EXERCISE INSTRUCTIONS:
Look through the records and copy every line in which "group" appears.

(Saved data entries)
◇ ◇ ◇ ◇
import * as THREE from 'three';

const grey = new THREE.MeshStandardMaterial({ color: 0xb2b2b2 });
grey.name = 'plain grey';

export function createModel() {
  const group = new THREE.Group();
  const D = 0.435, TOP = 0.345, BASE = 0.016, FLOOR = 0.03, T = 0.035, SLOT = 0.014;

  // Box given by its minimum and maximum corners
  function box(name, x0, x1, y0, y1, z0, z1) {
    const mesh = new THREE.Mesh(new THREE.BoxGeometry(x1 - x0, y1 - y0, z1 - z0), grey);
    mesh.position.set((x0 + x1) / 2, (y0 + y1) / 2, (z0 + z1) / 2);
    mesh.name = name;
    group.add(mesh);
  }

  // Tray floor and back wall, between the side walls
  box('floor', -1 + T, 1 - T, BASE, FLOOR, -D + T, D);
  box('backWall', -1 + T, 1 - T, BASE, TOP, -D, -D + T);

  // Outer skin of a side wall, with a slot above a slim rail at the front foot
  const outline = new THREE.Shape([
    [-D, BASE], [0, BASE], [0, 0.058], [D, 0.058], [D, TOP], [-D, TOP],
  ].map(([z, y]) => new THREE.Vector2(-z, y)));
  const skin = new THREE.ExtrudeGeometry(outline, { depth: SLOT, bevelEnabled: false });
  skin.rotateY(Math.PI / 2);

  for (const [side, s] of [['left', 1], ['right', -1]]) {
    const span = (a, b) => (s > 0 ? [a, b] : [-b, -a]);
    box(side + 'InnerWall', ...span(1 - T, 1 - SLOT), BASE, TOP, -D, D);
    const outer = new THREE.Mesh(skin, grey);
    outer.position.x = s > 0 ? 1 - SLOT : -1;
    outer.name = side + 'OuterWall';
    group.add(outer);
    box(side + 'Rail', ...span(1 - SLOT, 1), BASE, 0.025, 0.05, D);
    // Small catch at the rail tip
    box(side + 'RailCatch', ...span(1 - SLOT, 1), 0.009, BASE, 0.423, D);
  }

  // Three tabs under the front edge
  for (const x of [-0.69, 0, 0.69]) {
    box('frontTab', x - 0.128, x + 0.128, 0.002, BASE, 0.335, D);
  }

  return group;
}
◇ ◇ ◇ ◇
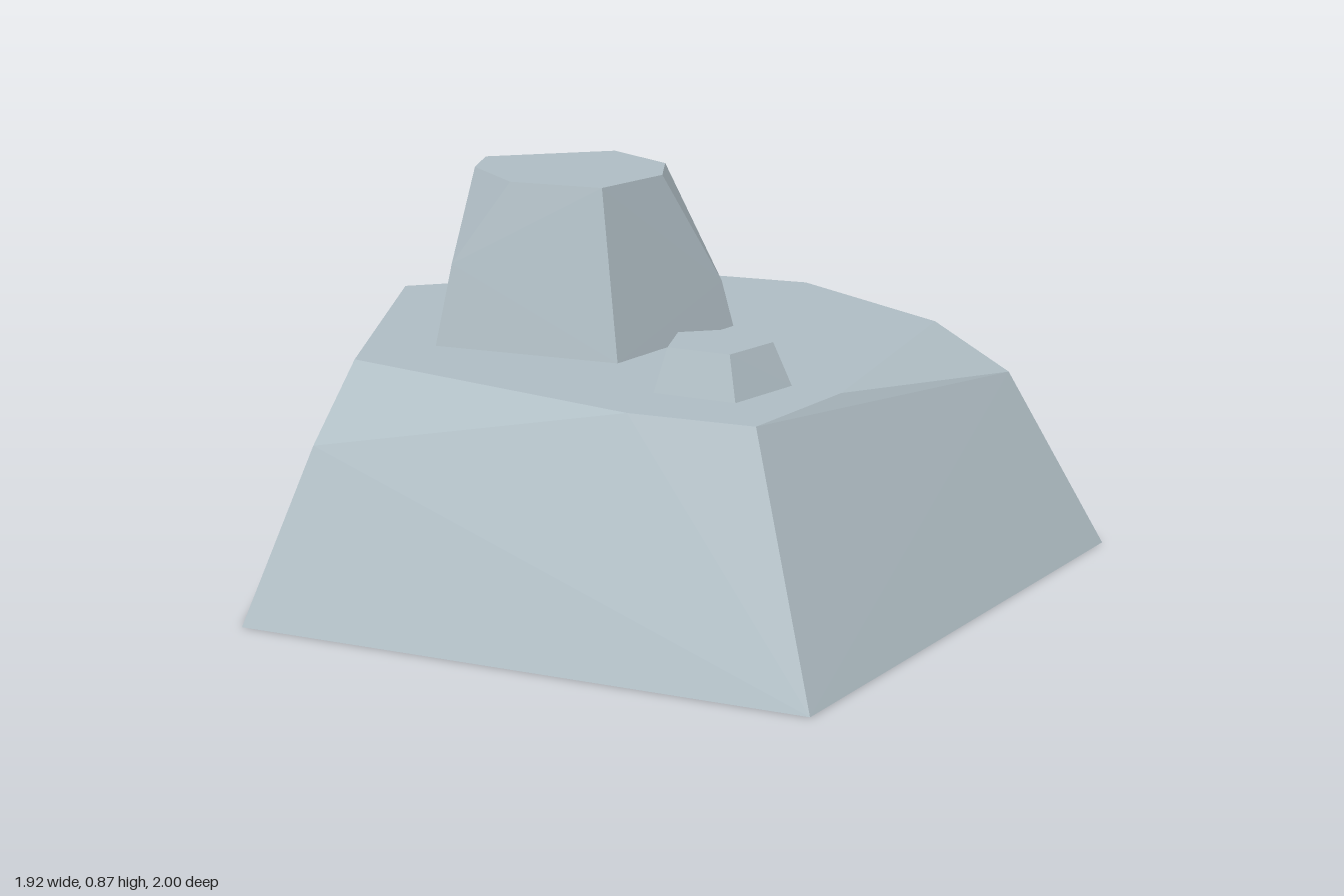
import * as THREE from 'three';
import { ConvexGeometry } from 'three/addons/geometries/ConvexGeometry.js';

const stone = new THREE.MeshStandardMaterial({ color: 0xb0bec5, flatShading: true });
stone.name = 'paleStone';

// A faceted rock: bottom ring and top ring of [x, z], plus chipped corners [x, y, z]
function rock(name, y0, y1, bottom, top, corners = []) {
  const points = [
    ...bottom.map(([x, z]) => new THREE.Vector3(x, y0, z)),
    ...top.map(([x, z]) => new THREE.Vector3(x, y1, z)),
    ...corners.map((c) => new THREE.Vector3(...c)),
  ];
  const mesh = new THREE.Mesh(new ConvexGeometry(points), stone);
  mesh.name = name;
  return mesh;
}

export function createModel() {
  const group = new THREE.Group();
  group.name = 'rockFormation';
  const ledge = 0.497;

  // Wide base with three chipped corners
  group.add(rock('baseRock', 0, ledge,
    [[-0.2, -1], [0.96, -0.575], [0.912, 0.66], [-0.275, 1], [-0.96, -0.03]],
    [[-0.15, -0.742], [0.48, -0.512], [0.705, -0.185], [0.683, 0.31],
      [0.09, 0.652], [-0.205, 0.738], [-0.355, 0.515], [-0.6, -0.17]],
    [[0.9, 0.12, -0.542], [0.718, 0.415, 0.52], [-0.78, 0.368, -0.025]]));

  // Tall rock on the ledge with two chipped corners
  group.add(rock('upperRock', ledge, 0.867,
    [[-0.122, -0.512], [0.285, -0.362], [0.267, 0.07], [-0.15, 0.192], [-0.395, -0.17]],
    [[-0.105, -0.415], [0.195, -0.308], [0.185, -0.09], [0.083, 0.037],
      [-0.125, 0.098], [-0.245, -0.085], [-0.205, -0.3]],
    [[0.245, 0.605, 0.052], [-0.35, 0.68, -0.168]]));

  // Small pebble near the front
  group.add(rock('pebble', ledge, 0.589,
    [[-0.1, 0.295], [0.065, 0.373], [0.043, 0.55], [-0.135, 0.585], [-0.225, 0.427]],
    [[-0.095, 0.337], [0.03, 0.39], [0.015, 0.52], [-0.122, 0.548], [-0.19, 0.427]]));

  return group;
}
◇ ◇ ◇ ◇
ANSWER TO THIS TASK:
  const group = new THREE.Group();
    group.add(mesh);
    group.add(outer);
  return group;
  const group = new THREE.Group();
  group.name = 'rockFormation';
  group.add(rock('baseRock', 0, ledge,
  group.add(rock('upperRock', ledge, 0.867,
  group.add(rock('pebble', ledge, 0.589,
  return group;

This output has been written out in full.